In 2007, then-Senator Barack Obama said,
he would make net neutrality a priority, saying he was a “strong supporter” of the principle, and that having a two-tiered Internet “destroys one of the best things about the Internet—which is that there is this incredible equality there.” And in 2008, as President-elect, he said, “I will take a backseat to no one in my commitment to network neutrality.”
So where is Obama now that the issue of net neutrality is on the table? He’s nowhere to be found:
Net Neutrality-Defender Barack Obama Missing in Action
Following much-criticized FCC proposal advanced Thursday, president who said “he would take back seat to no one’ on net neutrality is nowhere to be found.
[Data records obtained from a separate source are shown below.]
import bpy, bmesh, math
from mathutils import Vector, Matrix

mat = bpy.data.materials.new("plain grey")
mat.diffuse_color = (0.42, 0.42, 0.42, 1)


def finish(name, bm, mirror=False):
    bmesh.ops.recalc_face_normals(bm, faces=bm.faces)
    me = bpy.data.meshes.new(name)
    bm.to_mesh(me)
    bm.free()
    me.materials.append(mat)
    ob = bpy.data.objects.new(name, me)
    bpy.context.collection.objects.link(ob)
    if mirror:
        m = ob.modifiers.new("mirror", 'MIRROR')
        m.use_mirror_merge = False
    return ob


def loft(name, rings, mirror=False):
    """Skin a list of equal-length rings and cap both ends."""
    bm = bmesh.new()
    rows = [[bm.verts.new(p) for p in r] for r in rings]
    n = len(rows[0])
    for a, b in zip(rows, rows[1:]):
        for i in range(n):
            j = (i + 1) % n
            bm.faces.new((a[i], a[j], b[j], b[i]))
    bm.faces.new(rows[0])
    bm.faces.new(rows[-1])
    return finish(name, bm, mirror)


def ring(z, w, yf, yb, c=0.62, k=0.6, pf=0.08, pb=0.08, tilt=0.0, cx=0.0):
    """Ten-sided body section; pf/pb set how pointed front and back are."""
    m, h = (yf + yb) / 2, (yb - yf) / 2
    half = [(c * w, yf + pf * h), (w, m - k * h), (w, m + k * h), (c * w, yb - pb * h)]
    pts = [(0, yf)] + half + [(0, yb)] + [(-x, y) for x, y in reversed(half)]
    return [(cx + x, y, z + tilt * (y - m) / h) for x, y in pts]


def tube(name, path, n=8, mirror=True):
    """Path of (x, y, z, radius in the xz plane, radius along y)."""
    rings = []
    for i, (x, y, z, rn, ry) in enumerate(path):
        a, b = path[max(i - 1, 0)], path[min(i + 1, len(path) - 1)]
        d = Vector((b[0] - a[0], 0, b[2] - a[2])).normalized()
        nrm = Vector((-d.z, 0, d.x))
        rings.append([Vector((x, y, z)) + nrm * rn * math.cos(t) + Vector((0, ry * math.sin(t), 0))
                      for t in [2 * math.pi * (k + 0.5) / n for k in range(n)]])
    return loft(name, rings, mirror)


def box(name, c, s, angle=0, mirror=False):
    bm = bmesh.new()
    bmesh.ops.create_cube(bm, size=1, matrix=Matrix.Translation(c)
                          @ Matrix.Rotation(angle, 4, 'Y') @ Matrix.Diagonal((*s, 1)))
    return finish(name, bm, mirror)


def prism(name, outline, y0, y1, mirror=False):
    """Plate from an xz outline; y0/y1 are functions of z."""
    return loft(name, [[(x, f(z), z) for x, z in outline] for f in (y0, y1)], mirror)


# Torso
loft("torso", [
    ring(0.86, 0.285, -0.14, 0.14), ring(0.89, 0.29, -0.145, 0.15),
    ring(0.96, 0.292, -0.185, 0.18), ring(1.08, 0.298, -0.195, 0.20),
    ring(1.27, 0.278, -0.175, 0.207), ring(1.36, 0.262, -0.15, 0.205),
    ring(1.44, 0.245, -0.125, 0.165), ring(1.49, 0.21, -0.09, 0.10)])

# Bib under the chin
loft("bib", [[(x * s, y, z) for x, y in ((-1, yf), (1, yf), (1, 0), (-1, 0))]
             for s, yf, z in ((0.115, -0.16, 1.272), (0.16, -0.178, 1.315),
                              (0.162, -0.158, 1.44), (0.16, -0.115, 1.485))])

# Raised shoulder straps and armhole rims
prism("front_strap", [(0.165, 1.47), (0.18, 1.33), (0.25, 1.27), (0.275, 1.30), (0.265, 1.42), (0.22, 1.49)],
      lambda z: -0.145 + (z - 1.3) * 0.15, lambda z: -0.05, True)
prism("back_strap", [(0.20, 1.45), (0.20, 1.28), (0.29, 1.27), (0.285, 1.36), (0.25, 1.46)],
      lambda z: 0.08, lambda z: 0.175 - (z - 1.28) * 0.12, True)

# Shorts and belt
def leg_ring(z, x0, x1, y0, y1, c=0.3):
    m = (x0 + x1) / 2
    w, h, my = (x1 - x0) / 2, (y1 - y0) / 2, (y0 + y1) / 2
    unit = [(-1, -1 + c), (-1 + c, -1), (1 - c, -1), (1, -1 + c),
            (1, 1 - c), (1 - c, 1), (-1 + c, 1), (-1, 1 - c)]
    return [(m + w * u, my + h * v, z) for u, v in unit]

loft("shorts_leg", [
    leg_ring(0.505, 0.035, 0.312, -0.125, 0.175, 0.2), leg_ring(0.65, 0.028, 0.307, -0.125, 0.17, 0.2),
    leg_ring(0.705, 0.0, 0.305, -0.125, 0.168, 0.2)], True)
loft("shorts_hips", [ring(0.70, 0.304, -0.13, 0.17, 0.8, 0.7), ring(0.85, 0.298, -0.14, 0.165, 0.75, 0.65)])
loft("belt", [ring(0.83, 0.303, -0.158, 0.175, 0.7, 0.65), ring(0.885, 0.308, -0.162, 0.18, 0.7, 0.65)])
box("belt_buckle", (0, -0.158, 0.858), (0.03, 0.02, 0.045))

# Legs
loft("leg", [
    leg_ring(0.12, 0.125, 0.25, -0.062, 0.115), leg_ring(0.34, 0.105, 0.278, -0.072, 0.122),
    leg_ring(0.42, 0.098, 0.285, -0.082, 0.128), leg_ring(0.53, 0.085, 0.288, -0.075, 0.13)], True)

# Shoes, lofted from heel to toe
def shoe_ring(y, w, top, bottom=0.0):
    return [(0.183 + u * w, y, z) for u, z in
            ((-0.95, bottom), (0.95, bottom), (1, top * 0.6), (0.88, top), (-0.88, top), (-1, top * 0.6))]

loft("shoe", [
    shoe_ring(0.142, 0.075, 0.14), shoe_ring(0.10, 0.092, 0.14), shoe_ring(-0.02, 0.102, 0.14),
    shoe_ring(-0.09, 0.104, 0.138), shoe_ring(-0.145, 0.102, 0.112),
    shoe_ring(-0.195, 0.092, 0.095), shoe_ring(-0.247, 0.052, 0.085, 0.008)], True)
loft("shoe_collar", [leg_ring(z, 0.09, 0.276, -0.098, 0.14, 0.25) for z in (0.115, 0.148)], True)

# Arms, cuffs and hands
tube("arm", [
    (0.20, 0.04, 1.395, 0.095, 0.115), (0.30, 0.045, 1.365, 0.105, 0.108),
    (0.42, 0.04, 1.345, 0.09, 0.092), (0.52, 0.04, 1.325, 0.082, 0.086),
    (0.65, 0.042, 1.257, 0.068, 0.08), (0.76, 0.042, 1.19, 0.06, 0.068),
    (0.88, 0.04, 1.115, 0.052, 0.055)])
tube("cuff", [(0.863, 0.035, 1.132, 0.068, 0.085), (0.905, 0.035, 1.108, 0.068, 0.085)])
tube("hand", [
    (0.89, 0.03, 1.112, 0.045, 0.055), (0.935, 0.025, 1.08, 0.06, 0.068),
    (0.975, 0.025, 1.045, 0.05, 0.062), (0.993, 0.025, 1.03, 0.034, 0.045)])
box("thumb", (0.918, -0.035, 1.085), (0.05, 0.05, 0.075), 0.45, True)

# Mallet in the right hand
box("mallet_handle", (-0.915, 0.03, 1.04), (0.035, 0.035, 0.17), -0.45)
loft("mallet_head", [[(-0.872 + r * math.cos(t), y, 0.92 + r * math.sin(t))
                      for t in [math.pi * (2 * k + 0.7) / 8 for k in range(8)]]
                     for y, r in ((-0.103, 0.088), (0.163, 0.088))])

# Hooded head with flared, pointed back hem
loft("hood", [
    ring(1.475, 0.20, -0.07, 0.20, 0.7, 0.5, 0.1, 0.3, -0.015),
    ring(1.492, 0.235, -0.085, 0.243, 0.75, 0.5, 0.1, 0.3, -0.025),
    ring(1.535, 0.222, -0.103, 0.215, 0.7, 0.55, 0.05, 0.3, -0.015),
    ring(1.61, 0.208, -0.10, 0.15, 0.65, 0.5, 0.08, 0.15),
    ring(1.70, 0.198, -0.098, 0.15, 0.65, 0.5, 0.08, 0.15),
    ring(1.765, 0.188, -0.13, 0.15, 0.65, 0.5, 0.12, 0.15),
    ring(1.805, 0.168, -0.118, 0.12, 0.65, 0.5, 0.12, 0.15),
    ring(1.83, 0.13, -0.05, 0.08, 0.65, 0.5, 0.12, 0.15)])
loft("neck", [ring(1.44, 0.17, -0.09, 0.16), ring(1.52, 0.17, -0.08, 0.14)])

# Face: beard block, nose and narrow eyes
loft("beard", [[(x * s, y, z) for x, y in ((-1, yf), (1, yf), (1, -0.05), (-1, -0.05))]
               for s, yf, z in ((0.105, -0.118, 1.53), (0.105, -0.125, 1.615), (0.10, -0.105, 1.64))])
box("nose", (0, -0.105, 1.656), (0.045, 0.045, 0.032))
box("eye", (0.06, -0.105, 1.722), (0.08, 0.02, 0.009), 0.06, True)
As a president who has professed to be a staunch supporter of net neutrality, Obama must voice his opposition to the proposal just advanced by the Federal Communications Commission (FCC), a group advocating for an open Internet charges.
On Thursday, the Commission voted for a proposal that, as Michael Weinberg, Vice President at Public Knowledge, stated, “falls well short of real net neutrality rules. It would create a two-tier internet where ‘commercially reasonable’ discrimination is allowed on any connections that exceed an unknown ‘minimum level of access’ defined by the FCC.”
“A two-tier internet is anathema to a truly open internet,” he added.
Oh, and the Chair of the FCC, Tom Wheeler, was appointed by Obama. He’s a former cable-industry lobbyist, which is encouraging too of course (not).